## Introduction

Repeated censuses of permanent forest plots can be used to describe the dynamics of tree populations, i.e. to determine recruitment rate and mortality. There are, however, problems in assessing these rates (Sheil 1995a; Sheil *et al*. 1995; Sheil & May 1996), which raise a debate about whether or not turnover of forests increases with time (Phillips & Gentry 1994; Sheil 1995b; Phillips 1995). These problems arise partly because, in order to obtain demographic estimates in terms of population density, trees from different environments and of different life-history stages are combined.

One way of avoiding these problems is to incorporate the distribution of tree sizes into demographic analyses, because the fate of individual trees is influenced by both their size and their position in the size structure of the whole forest at a particular census (Kohyama 1992, 1993). Growth rate (usually increase in trunk girth or diameter) can be easily determined from repeated census data for each survivor over the period, providing the position of measurement is marked. However, estimation of mortality in a given size class is less precise because it is obtained on a size-class basis, and will therefore be affected by the sample size. Estimation of recruitment into the minimum size is even more difficult, because the number recruited will vary widely depending on the census timing and plot size.

Precise estimates of recruitment rate and mortality therefore require observation of more trees in large-sized plots, although this carries the disadvantages of increasing the effects of the environmental heterogeneity in space and the large cost of such research efforts. Several such large-scale forest plots with an area of 50 ha or more (Condit 1995; Condit *et al*. 1996) have, however, been established for the purpose of analysing the spatial pattern of populations and estimating demographic parameters using large sample sizes.

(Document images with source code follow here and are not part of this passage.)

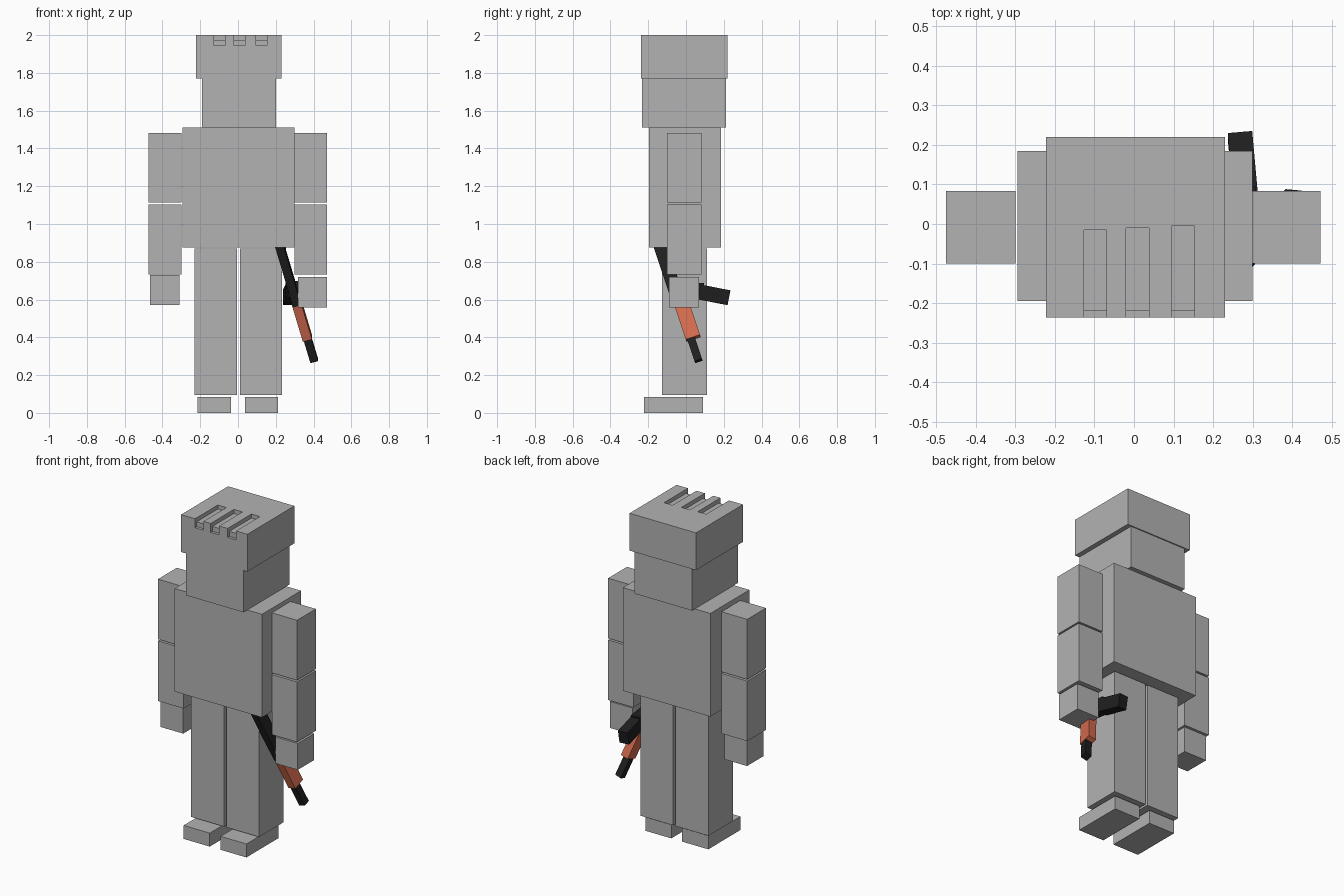
import bpy, bmesh
from mathutils import Vector, Matrix

if "Cube" in bpy.data.objects:
    bpy.data.objects.remove(bpy.data.objects["Cube"])


def material(name, rgb):
    m = bpy.data.materials.new(name)
    m.diffuse_color = (*rgb, 1)
    m.use_nodes = True
    m.node_tree.nodes["Principled BSDF"].inputs["Base Color"].default_value = m.diffuse_color
    return m


GRAY = material("stone_gray", (0.45, 0.45, 0.45))
BLACK = material("gun_black", (0.014, 0.014, 0.014))
ORANGE = material("wood_orange", (0.66, 0.147, 0.08))


def make(name, bm, mat):
    me = bpy.data.meshes.new(name)
    bm.to_mesh(me)
    bm.free()
    me.materials.append(mat)
    ob = bpy.data.objects.new(name, me)
    bpy.context.collection.objects.link(ob)
    return ob


def box(name, x, y, z, mat=GRAY):
    """Axis-aligned box from three (min, max) ranges."""
    bm = bmesh.new()
    bmesh.ops.create_cube(bm, size=1)
    for v in bm.verts:
        v.co = [r[0] if c < 0 else r[1] for c, r in zip(v.co, (x, y, z))]
    return make(name, bm, mat)


def bar(name, p, q, width, depth, mat):
    """Box running from p to q, width across x and depth across y/z."""
    p, q = Vector(p), Vector(q)
    d = (q - p).normalized()
    side = (Vector((1, 0, 0)) - d * d.x).normalized()
    up = d.cross(side)
    rot = Matrix((side, up, d)).transposed().to_4x4()
    bm = bmesh.new()
    bmesh.ops.create_cube(bm, size=1)
    bmesh.ops.scale(bm, vec=(width, depth, (q - p).length), verts=bm.verts)
    bmesh.ops.transform(bm, matrix=Matrix.Translation((p + q) / 2) @ rot, verts=bm.verts)
    return make(name, bm, mat)


# Head and hair cap with three stepped slots cut in the top
box("head", (-0.19, 0.20), (-0.233, 0.213), (1.51, 1.90))
hair = box("hair", (-0.222, 0.23), (-0.237, 0.22), (1.77, 2.0))
for x0, back in ((-0.127, -0.015), (-0.02, -0.01), (0.095, -0.005)):
    for y1, floor in ((back, 1.975), (-0.22, 1.945)):
        cutter = box("slot_cutter", (x0, x0 + 0.058), (-0.3, y1), (floor, 2.1))
        cutter.hide_render = True
        mod = hair.modifiers.new("slot", 'BOOLEAN')
        mod.operation = 'DIFFERENCE'
        mod.solver = 'EXACT'
        mod.object = cutter
        bpy.context.view_layer.objects.active = hair
        bpy.ops.object.modifier_apply(modifier=mod.name)
        bpy.data.objects.remove(cutter)

# Torso
box("torso", (-0.295, 0.30), (-0.195, 0.185), (0.875, 1.51))

# Arms and hands
for side, xs, hand_x, hand_z in (
        ("left", (-0.475, -0.30), (-0.465, -0.31), (0.572, 0.73)),
        ("right", (0.30, 0.472), (0.317, 0.47), (0.557, 0.72))):
    box(side + "_upper_arm", xs, (-0.1, 0.083), (1.113, 1.483))
    box(side + "_forearm", xs, (-0.1, 0.083), (0.733, 1.103))
    box(side + "_hand", hand_x, (-0.09, 0.07), hand_z)

# Legs and feet
for side, xs, foot_x in (("left", (-0.23, -0.005), (-0.215, -0.037)),
                         ("right", (0.01, 0.233), (0.037, 0.213))):
    box(side + "_thigh", xs, (-0.127, 0.11), (0.483, 0.87))
    box(side + "_shin", xs, (-0.127, 0.11), (0.095, 0.483))
    box(side + "_foot", foot_x, (-0.222, 0.09), (0.0, 0.083))


# Rifle hanging from the right hand, placed along one slanted axis
def axis(z, shift=0.0):
    t = (0.27 - z) / 0.6
    return (0.405 + 0.18 * t, 0.068 + 0.2 * t + shift, z)


bar("rifle_barrel", axis(0.275), axis(0.55), 0.042, 0.042, BLACK)
bar("rifle_handguard", axis(0.395, 0.012), axis(0.585, 0.012), 0.05, 0.08, ORANGE)
bar("rifle_receiver", axis(0.575), axis(0.94), 0.045, 0.07, BLACK)
bar("rifle_grip", axis(0.86, 0.03), (0.235, -0.04, 0.89), 0.04, 0.05, ORANGE)
bar("magazine_top", (0.292, -0.06, 0.655), (0.28, 0.09, 0.645), 0.055, 0.085, BLACK)
bar("magazine_end", (0.282, 0.07, 0.64), (0.268, 0.225, 0.61), 0.062, 0.08, BLACK)
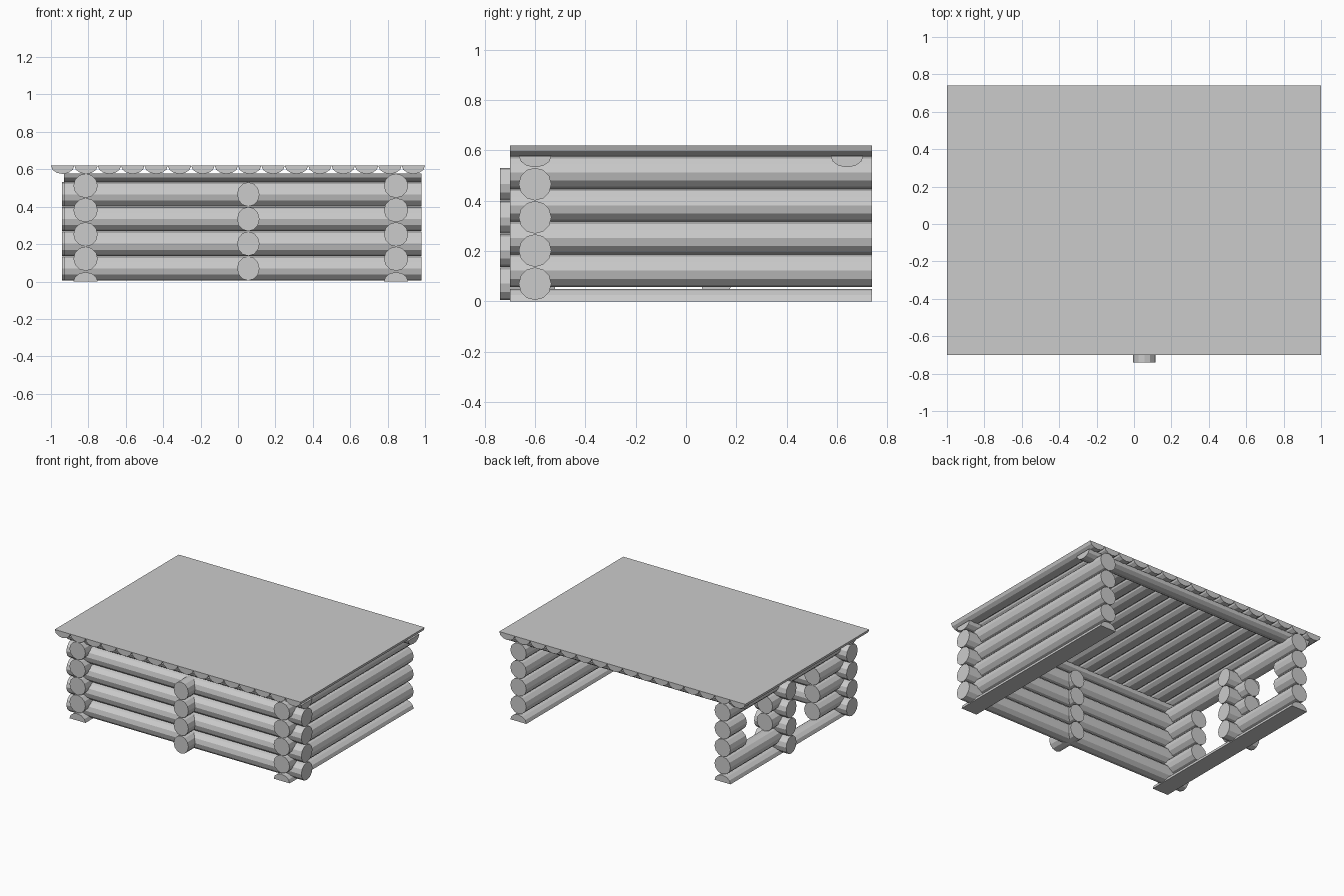
import bpy, bmesh, math

cube = bpy.data.objects.get("Cube")
if cube:
    bpy.data.objects.remove(cube)

wood = bpy.data.materials.new("plain_grey")
wood.use_nodes = True
GREY = (0.6, 0.6, 0.6, 1)
wood.diffuse_color = GREY
wood.node_tree.nodes["Principled BSDF"].inputs["Base Color"].default_value = GREY

SIDES = 12
R = 0.065


def log(name, axis, start, end, across, z, part="full", width=R, depth=R):
    """Log along x or y; part is full, upper half or lower half."""
    first, count = {"full": (0, SIDES), "upper": (0, SIDES // 2 + 1),
                    "lower": (SIDES // 2, SIDES // 2 + 1)}[part]
    bm = bmesh.new()
    ring = []
    for i in range(first, first + count):
        a = 2 * math.pi * i / SIDES
        u, v = across + width * math.cos(a), z + depth * math.sin(a)
        ring.append(bm.verts.new((start, u, v) if axis == "x" else (u, start, v)))
    face = bm.faces.new(ring)
    out = bmesh.ops.extrude_face_region(bm, geom=[face], use_keep_orig=True)
    moved = [g for g in out["geom"] if isinstance(g, bmesh.types.BMVert)]
    shift = end - start
    bmesh.ops.translate(bm, verts=moved, vec=(shift, 0, 0) if axis == "x" else (0, shift, 0))
    bmesh.ops.recalc_face_normals(bm, faces=bm.faces)
    mesh = bpy.data.meshes.new(name)
    bm.to_mesh(mesh)
    bm.free()
    mesh.materials.append(wood)
    obj = bpy.data.objects.new(name, mesh)
    bpy.context.collection.objects.link(obj)
    return obj


FRONT, BACK = -0.70, 0.74
X_LEFT, X_RIGHT = 0.845, -0.815
FRONT_Y = -0.60
STUB_Y = 0.12
front_rows = [0.07 + 0.132 * i for i in range(4)]
side_rows = [0.122 + 0.13 * i for i in range(4)]

# Front wall, with short cross logs at its middle and on the right wall
for z in front_rows:
    log("front_wall_log", "x", -0.93, 0.98, FRONT_Y, z)
    log("front_cross_log", "y", -0.74, -0.52, 0.055, z, width=0.06)
    log("right_cross_log", "x", -0.94, -0.68, STUB_Y, z, width=0.06)

# Half logs under the side walls
for x in (X_LEFT, X_RIGHT):
    log("sill_log", "y", FRONT, BACK, x, 0, "upper", depth=0.05)

# Solid left wall
for z in side_rows:
    log("left_wall_log", "y", FRONT, BACK, X_LEFT, z)

# Right wall, broken by a doorway and a window
low, mid, high, top = side_rows
log("right_wall_top_log", "y", FRONT, BACK, X_RIGHT, top)
for z in (low, mid, high):
    log("door_front_log", "y", FRONT, -0.30, X_RIGHT, z)
log("window_sill_log", "y", 0, BACK, X_RIGHT, low)
for z in (mid, high):
    log("door_back_log", "y", 0, 0.25, X_RIGHT, z)
    log("window_back_log", "y", 0.55, BACK, X_RIGHT, z)

# Half-log beams carrying the roof
for y in (FRONT_Y, 0.64):
    log("roof_beam", "x", -0.93, 0.98, y, 0.578, "lower", depth=0.045)

# Roof of half logs, flat side up
COUNT = 16
pitch = 2 / COUNT
for i in range(COUNT):
    log("roof_log", "y", FRONT, BACK, -1 + pitch * (i + 0.5), 0.62, "lower",
        width=pitch / 2, depth=0.045)
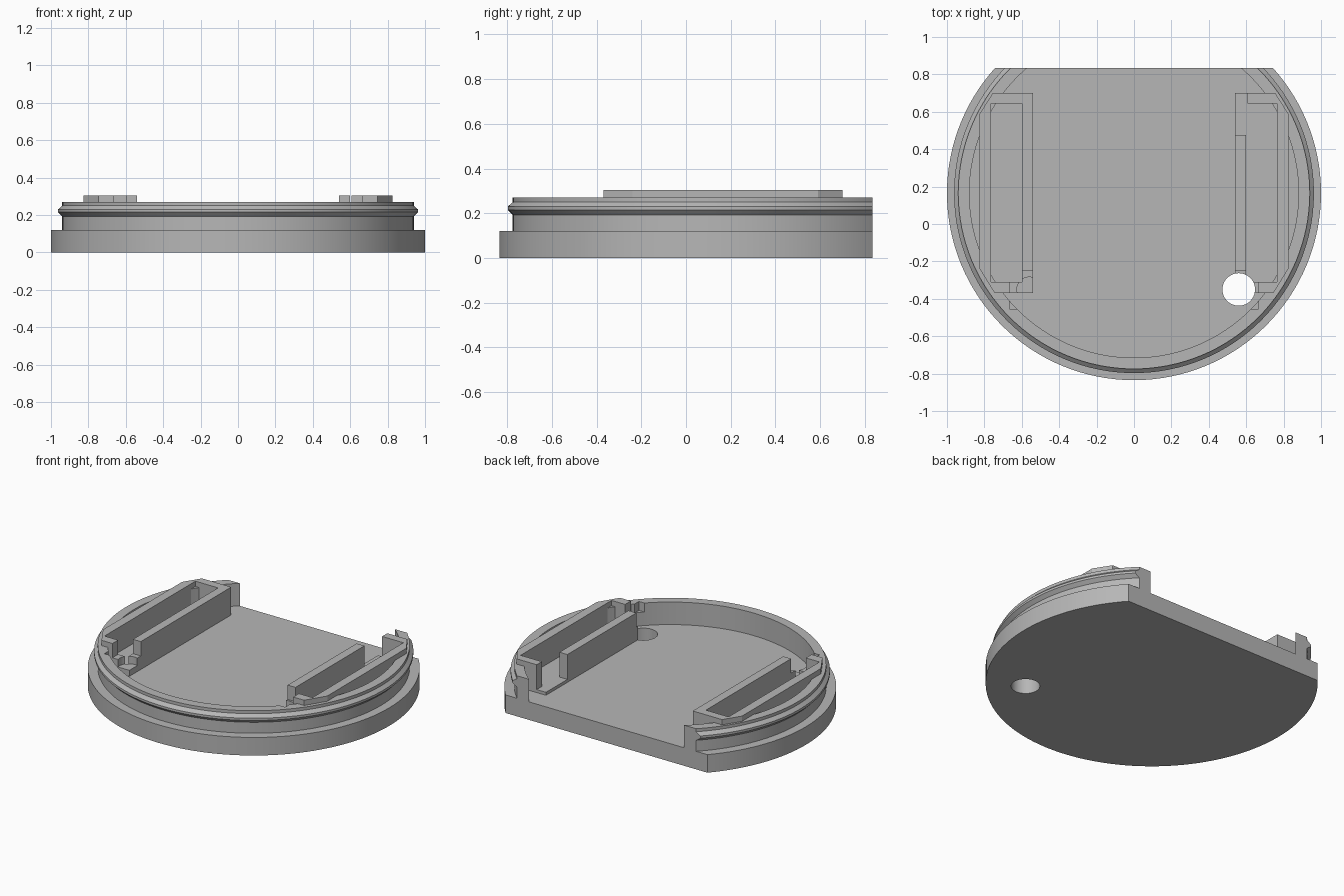
import bpy, bmesh
from math import radians, tau
from mathutils import Matrix, Vector

if "Cube" in bpy.data.objects:
    bpy.data.objects.remove(bpy.data.objects["Cube"], do_unlink=True)

CY = 0.165      # disc centre in y
FLAT = 0.835    # straight rear edge
FLOOR = 0.12
POCKET = 0.14
LOW = 0.21

grey = bpy.data.materials.new("plain_grey")
grey.use_nodes = True
grey.diffuse_color = (0.47, 0.47, 0.47, 1)
grey.node_tree.nodes["Principled BSDF"].inputs["Base Color"].default_value = (0.47, 0.47, 0.47, 1)


def to_object(name, bm):
    bmesh.ops.recalc_face_normals(bm, faces=bm.faces)
    mesh = bpy.data.meshes.new(name)
    bm.to_mesh(mesh)
    bm.free()
    mesh.materials.append(grey)
    obj = bpy.data.objects.new(name, mesh)
    bpy.context.collection.objects.link(obj)
    return obj


def lathe(name, profile, closed, steps=128):
    """Turn an (r, z) profile about the disc axis and trim it at the rear flat."""
    bm = bmesh.new()
    verts = [bm.verts.new((r, CY, z)) for r, z in profile]
    edges = [bm.edges.new(pair) for pair in zip(verts, verts[1:])]
    if closed:
        edges.append(bm.edges.new((verts[-1], verts[0])))
    bmesh.ops.spin(bm, geom=verts + edges, cent=(0, CY, 0), axis=(0, 0, 1),
                   angle=tau, steps=steps, use_merge=True)
    bmesh.ops.remove_doubles(bm, verts=bm.verts, dist=1e-5)
    bmesh.ops.bisect_plane(bm, geom=bm.verts[:] + bm.edges[:] + bm.faces[:],
                           plane_co=(0, FLAT, 0), plane_no=(0, 1, 0), clear_outer=True)
    bmesh.ops.holes_fill(bm, edges=[e for e in bm.edges if e.is_boundary], sides=0)
    return to_object(name, bm)


def prism(name, outline, z0, z1):
    bm = bmesh.new()
    face = bm.faces.new([bm.verts.new((x, y, z0)) for x, y in outline])
    new = bmesh.ops.extrude_face_region(bm, geom=[face])["geom"]
    bmesh.ops.translate(bm, vec=Vector((0, 0, z1 - z0)),
                        verts=[v for v in new if isinstance(v, bmesh.types.BMVert)])
    return to_object(name, bm)


def block(side, x0, x1, y0, y1, z0, z1=0.5):
    x0, x1 = sorted((side * x0, side * x1))
    return prism("cutter", [(x0, y0), (x1, y0), (x1, y1), (x0, y1)], z0, z1)


def drill(x, y, radius, z0, z1=0.5):
    bm = bmesh.new()
    bmesh.ops.create_cone(bm, cap_ends=True, segments=48, radius1=radius, radius2=radius,
                          depth=z1 - z0, matrix=Matrix.Translation((x, y, (z0 + z1) / 2)))
    return to_object("cutter", bm)


def cut(obj, cutter):
    mod = obj.modifiers.new("cut", "BOOLEAN")
    mod.operation = "DIFFERENCE"
    mod.solver = "EXACT"
    mod.object = cutter
    bpy.context.view_layer.objects.active = obj
    bpy.ops.object.modifier_apply(modifier=mod.name)
    bpy.data.objects.remove(cutter, do_unlink=True)


def corner_notch(side):
    return block(side, 0.50, 0.665, -0.455, -0.25, LOW)


def through_hole():
    return drill(0.56, -0.35, 0.087, -0.2)


# Base plate with its through hole
base = lathe("base_plate", [(0, 0), (1, 0), (1, FLOOR), (0, FLOOR)], False)
cut(base, through_hole())

# Raised rim with a snap bead around the outside
rim = lathe("snap_rim", [(0.88, 0.11), (0.94, 0.11), (0.94, 0.193), (0.962, 0.215),
                         (0.962, 0.23), (0.94, 0.25), (0.94, 0.27), (0.88, 0.27)], True)
for side in (-1, 1):
    cut(rim, corner_notch(side))

# Two long trays with chamfered outer corners
outline = [(0.54, -0.37), (0.745, -0.37), (0.825, -0.24),
           (0.825, 0.59), (0.755, 0.70), (0.54, 0.70)]
trays = []
for side, name in ((-1, "right_tray"), (1, "left_tray")):
    tray = prism(name, [(side * x, y) for x, y in outline], 0.11, 0.305)
    cut(tray, block(side, 0.598, 0.765, -0.31, 0.645, POCKET))
    cut(tray, corner_notch(side))
    trays.append(tray)

# Round recess in one tray; rear opening and hole clearance in the other
cut(trays[0], drill(-0.56, -0.35, 0.066, 0.16))
cut(trays[1], block(1, 0.50, 0.608, 0.475, 0.80, POCKET))
cut(trays[1], through_hole())

# Smooth the round surfaces, keep hard edges
bpy.ops.object.select_all(action="DESELECT")
for obj in [base, rim] + trays:
    obj.select_set(True)
bpy.context.view_layer.objects.active = base
bpy.ops.object.shade_smooth_by_angle(angle=radians(25))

Forest studies may use ‘stand table analysis’ to calculate the transition probability in a given time interval from a particular size class to the next size class; this procedure multiplies the density of trees in a given class by their size growth rate (Vanclay 1994). Similar calculation can be used to estimate recruitment rates from permanent plot censuses. Here we present a theoretical basis for a procedure for estimating recruitment rate into the minimum size class in a small plot. We apply this procedure to census data from actual plots and model plots generated in a computer. We then examine the validity of this procedure by comparing these estimates with census observations of recruitment events.